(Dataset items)
##############################
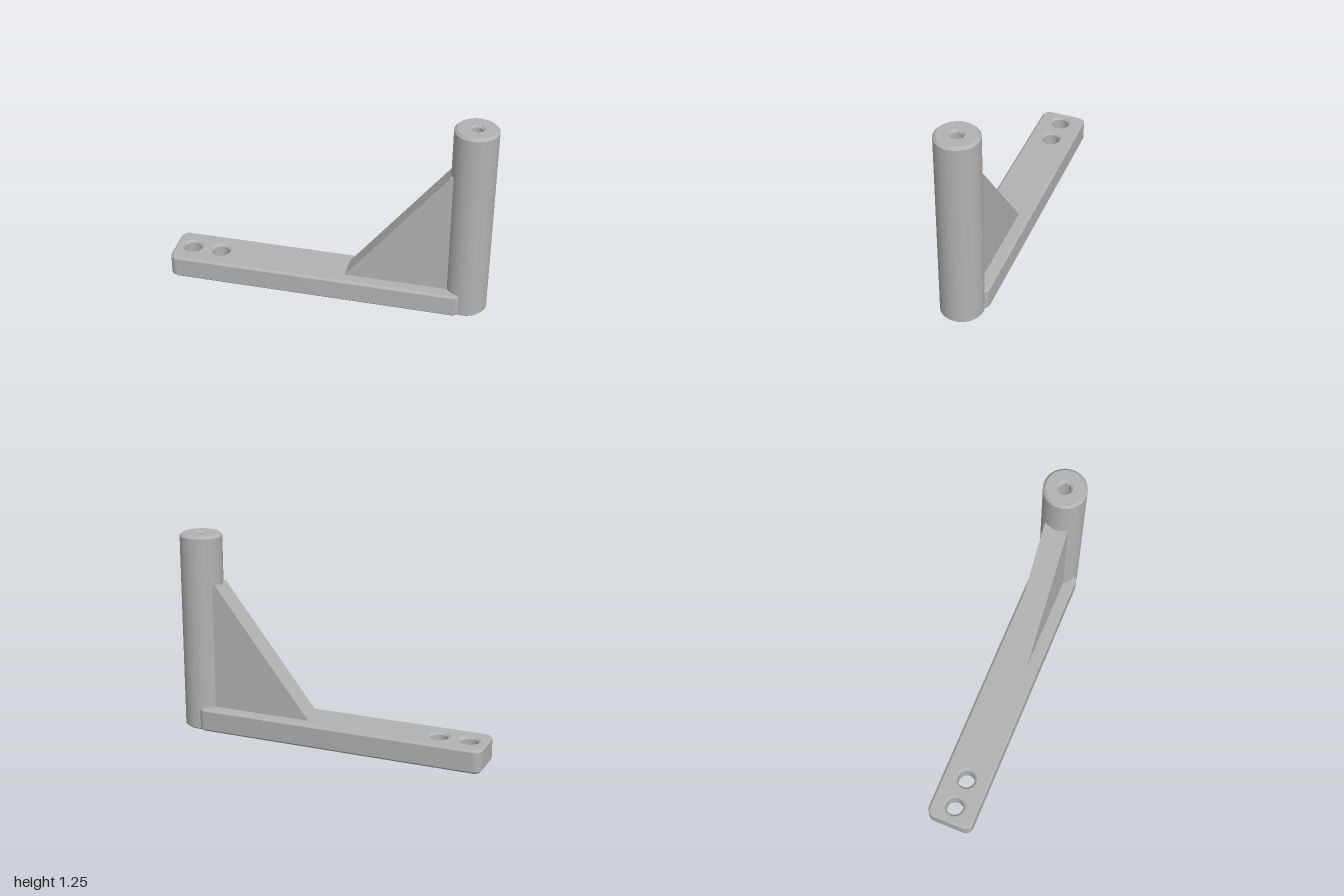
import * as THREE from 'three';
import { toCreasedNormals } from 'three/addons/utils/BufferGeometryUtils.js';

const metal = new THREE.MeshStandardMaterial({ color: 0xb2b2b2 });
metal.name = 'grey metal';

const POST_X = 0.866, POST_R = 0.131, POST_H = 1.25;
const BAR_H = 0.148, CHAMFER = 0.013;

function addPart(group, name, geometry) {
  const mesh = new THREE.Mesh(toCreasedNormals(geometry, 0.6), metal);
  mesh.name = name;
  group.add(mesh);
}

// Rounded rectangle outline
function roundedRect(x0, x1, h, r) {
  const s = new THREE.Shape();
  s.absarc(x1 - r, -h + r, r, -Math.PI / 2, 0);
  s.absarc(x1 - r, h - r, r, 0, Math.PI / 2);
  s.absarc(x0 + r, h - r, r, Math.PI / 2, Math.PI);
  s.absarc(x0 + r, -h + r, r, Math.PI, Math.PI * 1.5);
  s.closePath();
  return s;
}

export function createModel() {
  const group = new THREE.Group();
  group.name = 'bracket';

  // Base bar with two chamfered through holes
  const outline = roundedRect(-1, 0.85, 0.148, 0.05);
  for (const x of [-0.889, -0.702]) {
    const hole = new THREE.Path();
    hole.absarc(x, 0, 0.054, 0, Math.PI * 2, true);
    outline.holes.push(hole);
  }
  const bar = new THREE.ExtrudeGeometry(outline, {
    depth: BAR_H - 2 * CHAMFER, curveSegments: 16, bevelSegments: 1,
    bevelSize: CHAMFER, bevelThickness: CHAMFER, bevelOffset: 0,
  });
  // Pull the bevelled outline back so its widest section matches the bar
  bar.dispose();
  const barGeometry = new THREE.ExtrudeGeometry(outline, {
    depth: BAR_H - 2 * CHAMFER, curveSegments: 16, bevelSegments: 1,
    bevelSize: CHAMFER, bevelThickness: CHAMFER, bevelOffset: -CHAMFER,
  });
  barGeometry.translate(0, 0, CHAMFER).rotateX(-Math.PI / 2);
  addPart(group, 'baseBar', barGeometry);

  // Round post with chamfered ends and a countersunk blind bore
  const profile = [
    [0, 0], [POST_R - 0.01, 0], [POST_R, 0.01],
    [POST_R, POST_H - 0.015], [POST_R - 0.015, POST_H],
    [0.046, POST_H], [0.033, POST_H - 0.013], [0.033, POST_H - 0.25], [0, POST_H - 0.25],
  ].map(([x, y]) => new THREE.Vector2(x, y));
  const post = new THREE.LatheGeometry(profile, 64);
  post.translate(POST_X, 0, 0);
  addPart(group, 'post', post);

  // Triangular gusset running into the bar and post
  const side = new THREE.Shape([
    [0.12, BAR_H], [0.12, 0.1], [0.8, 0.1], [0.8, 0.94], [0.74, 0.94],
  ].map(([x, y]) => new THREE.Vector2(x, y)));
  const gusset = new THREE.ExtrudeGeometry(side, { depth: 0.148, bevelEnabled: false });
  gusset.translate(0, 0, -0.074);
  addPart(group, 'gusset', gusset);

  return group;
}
##############################
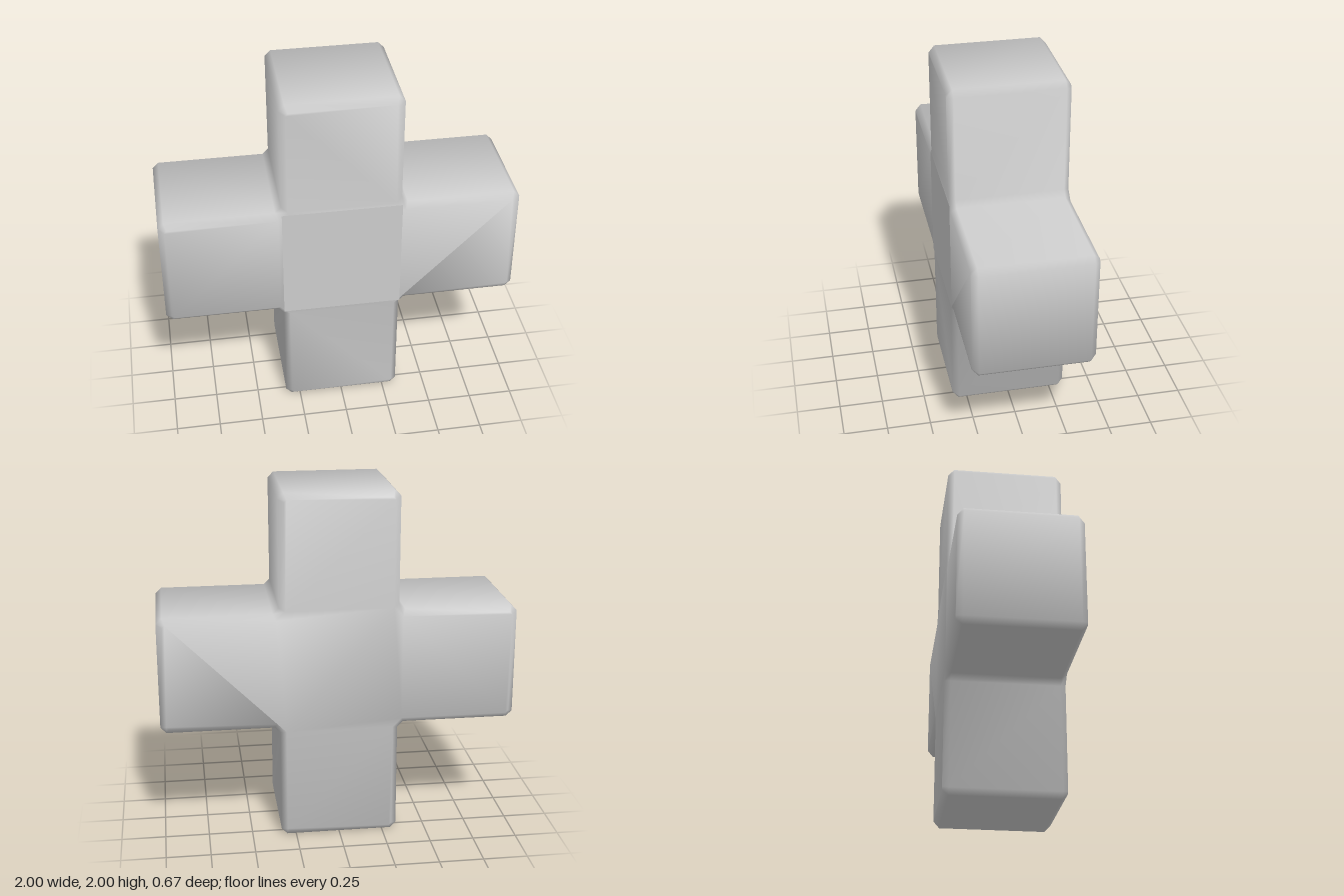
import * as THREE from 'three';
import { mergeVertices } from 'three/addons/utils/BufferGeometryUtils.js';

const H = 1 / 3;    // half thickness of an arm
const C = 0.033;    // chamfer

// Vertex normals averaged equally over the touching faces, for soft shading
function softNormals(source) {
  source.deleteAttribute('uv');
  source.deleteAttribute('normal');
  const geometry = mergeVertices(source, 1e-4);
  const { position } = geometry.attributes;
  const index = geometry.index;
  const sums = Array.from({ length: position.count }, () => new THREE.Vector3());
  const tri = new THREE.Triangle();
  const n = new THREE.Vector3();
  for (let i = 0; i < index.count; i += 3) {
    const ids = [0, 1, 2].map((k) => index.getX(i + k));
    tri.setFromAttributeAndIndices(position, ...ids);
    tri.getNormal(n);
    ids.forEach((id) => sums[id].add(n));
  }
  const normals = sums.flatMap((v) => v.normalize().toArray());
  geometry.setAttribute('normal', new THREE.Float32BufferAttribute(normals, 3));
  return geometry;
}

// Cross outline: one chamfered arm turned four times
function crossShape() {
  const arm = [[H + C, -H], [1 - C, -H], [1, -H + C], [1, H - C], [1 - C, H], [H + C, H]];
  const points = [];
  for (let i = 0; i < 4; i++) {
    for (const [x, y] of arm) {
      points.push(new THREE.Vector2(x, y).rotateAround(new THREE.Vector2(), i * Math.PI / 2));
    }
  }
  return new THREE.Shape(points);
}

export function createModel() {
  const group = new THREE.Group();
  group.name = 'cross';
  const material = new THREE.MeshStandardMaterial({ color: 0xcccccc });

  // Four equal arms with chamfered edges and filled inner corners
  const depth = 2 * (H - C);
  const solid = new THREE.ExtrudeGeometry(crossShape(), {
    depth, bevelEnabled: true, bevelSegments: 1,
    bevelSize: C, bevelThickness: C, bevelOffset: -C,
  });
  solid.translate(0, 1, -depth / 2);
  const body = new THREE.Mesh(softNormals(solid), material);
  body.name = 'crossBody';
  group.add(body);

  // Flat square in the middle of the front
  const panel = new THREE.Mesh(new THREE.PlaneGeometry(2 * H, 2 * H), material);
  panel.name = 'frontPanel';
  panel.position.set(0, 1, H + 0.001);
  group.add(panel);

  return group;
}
##############################
> EXERCISE INSTRUCTIONS: Please find the lines in the data that contain the word "function" and copy them.

> SOLVED EXERCISE:
function addPart(group, name, geometry) {
function roundedRect(x0, x1, h, r) {
export function createModel() {
function softNormals(source) {
function crossShape() {
export function createModel() {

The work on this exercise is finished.